Gardening in Containers
Many vegetables can be grown in containers. Containers are handy if you have limited space, or if you need to make a space where the sun shines. Since most vegetables need 6 hours or more of sunlight, some yards may be too shady to garden in without the use of a movable container. Almost anything can be used as a container, and almost anything can be grown in a container, as long as there are plenty of drainage holes. The vegetables in the following pictures are growing in old ceramic pots, or a "potato planter", which was for sale at many gardening centers this spring and is also available on the Internet. It is made of a fabric and folds up for storage at the end of the season.
Make sure to use "seed potatoes", available at garden centers. Seed potatoes are not seeds like we think of them, but potatoes that will sprout and grow. Potatoes from the grocery store have been chemically treated to slow down the sprouting process. Once you grow your own from seed potatoes, you can use the ones you've grown for planting more.

Cut your seed potato into several pieces, making sure each piece has several sprouted "eyes". Let the cut pieces sit for a few days to harden them off. This will keep them from rotting in the ground.

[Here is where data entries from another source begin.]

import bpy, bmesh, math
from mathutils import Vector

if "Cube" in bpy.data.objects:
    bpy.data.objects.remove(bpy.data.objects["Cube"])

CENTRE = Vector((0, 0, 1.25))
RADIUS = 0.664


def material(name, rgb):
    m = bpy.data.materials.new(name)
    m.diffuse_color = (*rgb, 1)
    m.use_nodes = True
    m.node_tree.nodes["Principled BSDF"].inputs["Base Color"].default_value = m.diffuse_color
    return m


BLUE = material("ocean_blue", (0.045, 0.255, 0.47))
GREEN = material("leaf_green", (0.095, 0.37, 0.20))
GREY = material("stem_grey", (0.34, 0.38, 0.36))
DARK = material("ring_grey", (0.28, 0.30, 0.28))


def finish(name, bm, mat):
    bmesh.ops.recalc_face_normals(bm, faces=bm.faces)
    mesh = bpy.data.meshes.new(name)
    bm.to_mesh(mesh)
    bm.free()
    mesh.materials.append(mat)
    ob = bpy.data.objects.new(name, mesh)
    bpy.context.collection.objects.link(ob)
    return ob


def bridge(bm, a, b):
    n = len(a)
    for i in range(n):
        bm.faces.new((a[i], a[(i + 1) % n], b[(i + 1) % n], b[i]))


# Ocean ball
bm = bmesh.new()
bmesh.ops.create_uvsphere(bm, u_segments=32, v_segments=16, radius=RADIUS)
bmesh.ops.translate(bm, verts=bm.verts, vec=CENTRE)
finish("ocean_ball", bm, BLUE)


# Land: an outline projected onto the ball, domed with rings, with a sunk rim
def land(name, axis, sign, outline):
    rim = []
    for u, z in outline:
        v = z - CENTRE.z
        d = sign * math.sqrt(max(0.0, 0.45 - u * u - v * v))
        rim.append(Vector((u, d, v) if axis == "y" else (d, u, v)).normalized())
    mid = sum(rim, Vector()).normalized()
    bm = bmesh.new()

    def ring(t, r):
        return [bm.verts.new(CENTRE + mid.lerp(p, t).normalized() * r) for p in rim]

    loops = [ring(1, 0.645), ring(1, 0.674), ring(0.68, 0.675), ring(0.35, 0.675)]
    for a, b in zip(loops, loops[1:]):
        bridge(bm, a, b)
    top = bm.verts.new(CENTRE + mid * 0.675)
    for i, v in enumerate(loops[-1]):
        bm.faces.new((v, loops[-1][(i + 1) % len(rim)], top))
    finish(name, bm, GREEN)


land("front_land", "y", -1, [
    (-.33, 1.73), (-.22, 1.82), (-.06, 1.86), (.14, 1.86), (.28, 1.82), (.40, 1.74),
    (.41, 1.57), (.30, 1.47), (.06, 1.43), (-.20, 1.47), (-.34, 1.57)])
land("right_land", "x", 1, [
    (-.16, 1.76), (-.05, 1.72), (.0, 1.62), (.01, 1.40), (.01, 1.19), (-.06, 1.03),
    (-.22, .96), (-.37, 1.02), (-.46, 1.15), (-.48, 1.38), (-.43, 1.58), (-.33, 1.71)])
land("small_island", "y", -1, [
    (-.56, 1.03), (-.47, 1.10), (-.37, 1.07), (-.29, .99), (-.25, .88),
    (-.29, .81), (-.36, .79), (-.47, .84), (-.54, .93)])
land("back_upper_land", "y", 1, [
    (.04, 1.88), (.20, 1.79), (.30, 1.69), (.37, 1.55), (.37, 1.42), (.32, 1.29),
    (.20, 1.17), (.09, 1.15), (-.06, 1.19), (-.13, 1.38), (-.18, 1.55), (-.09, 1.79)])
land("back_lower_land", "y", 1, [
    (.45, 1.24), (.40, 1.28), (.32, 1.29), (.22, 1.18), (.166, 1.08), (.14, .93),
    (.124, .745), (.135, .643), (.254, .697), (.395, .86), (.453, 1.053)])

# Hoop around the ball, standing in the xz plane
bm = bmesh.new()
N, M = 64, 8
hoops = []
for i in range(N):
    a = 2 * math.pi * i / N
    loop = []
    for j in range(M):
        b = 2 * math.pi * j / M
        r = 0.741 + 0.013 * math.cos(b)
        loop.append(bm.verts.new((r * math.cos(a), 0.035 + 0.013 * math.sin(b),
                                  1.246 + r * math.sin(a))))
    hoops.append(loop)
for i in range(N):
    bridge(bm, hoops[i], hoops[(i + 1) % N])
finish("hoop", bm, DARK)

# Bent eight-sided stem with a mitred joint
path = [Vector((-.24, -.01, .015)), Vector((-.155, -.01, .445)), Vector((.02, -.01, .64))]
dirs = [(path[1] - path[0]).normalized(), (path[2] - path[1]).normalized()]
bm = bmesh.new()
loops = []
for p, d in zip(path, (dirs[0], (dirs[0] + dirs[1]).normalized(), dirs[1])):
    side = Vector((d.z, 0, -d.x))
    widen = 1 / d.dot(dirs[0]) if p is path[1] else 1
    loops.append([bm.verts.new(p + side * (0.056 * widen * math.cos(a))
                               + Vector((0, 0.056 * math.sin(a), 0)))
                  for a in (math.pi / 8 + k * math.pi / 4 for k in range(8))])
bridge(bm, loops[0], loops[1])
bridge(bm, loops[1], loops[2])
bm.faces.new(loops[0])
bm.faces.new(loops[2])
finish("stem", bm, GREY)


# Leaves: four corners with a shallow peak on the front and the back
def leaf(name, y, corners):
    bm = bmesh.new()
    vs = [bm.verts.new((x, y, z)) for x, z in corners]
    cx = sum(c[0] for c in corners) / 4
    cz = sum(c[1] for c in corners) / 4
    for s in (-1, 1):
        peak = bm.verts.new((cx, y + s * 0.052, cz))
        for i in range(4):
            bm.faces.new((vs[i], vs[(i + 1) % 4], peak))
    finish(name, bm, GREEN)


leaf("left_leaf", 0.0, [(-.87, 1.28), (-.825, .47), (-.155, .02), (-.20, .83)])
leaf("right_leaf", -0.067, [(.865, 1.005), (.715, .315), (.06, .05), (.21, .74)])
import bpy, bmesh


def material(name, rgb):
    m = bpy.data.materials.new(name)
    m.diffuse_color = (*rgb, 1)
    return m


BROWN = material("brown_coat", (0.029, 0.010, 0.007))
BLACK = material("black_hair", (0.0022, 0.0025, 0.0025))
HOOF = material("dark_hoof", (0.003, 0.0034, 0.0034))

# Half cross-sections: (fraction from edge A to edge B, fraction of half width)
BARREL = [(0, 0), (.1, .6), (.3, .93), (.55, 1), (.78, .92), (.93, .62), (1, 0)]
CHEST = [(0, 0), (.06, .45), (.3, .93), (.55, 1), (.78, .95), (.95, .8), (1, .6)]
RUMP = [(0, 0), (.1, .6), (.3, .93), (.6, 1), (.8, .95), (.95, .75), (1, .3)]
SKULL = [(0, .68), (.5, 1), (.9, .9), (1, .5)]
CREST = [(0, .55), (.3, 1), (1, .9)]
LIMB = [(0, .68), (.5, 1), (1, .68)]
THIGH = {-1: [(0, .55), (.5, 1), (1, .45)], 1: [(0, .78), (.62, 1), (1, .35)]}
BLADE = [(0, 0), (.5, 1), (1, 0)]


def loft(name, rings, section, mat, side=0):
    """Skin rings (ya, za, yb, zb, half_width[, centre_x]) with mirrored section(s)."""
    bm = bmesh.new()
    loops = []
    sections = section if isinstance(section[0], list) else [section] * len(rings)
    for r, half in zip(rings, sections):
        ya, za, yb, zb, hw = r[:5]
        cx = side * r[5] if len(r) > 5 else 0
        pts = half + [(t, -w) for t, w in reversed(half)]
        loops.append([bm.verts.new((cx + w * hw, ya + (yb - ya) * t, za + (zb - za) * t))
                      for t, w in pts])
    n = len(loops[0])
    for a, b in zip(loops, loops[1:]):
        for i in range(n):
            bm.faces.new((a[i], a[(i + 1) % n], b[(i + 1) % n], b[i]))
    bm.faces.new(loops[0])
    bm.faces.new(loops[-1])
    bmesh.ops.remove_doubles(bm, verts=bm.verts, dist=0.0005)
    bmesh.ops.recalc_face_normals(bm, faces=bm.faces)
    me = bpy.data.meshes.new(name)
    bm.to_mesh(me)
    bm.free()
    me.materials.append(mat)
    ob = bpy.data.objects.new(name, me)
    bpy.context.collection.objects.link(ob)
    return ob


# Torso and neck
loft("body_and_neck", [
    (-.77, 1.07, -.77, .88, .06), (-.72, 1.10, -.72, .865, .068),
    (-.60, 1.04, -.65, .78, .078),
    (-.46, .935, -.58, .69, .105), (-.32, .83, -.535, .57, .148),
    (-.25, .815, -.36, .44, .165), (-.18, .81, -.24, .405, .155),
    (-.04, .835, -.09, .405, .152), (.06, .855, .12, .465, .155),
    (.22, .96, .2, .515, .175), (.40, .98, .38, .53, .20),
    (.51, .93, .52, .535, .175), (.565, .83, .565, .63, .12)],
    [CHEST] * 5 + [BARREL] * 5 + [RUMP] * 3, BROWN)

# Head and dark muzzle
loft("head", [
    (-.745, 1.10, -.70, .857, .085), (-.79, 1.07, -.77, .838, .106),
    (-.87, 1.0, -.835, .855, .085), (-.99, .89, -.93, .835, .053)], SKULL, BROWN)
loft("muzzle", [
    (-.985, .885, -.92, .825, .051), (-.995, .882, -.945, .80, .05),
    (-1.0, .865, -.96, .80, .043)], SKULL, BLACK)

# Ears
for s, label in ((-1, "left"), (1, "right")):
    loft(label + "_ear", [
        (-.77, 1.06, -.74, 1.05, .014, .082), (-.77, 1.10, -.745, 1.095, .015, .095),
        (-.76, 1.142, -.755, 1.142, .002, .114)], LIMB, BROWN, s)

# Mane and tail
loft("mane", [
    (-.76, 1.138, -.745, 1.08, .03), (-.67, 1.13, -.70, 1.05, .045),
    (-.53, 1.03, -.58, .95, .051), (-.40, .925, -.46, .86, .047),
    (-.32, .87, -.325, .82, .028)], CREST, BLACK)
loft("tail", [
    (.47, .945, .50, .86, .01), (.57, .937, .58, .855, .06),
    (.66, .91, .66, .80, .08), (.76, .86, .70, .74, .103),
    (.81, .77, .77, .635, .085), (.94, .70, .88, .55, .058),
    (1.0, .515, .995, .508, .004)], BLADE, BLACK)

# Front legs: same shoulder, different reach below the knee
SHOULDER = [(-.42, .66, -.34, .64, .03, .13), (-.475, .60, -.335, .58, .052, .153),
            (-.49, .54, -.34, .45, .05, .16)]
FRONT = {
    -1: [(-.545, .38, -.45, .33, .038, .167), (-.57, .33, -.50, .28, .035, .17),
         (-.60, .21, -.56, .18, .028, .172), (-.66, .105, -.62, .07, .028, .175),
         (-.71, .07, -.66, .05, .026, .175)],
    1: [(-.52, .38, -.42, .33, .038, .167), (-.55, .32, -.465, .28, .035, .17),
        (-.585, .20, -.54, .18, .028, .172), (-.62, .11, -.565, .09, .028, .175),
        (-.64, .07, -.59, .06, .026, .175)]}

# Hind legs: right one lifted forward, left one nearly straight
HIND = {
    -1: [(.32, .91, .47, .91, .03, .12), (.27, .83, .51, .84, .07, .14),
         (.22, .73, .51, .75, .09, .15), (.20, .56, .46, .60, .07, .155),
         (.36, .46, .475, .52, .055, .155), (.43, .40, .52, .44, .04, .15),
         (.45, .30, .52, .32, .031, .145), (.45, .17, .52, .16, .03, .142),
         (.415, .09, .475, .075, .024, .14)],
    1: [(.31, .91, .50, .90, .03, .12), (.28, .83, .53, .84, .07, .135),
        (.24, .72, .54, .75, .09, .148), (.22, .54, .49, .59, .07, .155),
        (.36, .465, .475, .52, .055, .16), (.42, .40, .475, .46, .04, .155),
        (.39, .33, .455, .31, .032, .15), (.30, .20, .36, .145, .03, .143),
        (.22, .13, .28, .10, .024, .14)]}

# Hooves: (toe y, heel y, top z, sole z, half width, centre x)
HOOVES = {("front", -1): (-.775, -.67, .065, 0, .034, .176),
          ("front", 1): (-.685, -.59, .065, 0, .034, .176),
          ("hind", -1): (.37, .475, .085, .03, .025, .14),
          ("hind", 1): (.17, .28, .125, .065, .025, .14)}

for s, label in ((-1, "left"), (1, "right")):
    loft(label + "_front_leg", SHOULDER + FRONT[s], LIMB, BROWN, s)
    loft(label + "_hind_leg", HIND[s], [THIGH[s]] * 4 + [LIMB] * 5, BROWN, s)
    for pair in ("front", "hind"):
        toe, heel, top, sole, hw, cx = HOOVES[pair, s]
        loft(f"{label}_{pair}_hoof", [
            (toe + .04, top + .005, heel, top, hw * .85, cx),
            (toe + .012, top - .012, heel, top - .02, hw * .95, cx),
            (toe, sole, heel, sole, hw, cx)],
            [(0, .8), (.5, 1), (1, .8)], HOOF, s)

Place a few inches of soil in your container and place 3-5 cut potato pieces on soil. Cover with soil.

Potatoes grow quickly. When 3 or 4 inches of the potato plant shows above the soil, cover completely with new soil. Be sure to water well.

Plant a new container every 2-4 weeks for a continuous crop. The container in back is about 5 weeks along, and now filled to the top with soil, and the front one is 3 weeks along. When the leaves die and turn yellow, the potatoes are ready. I expect that first bag to be ready in a couple of weeks.

Here are onions planted in a ceramic pot. Plant an inch and 1/2 deep

Cover with soil.

Onions an be used as young, green onions, or allowed to reach full size. Make sure to use some of them young so that the others have space to reach full size.

These are my mixed salad greens growing in a ceramic pot. They don't like hot weather, but you can plant them again in the fall. You can plant potatoes all summer long! Potatoes do best when daytime temperatures are between 50-80. There are over 1000 varieties of potatoes--most grocery stores offer 3 or 4 varieties .

For more gardening ideas, check out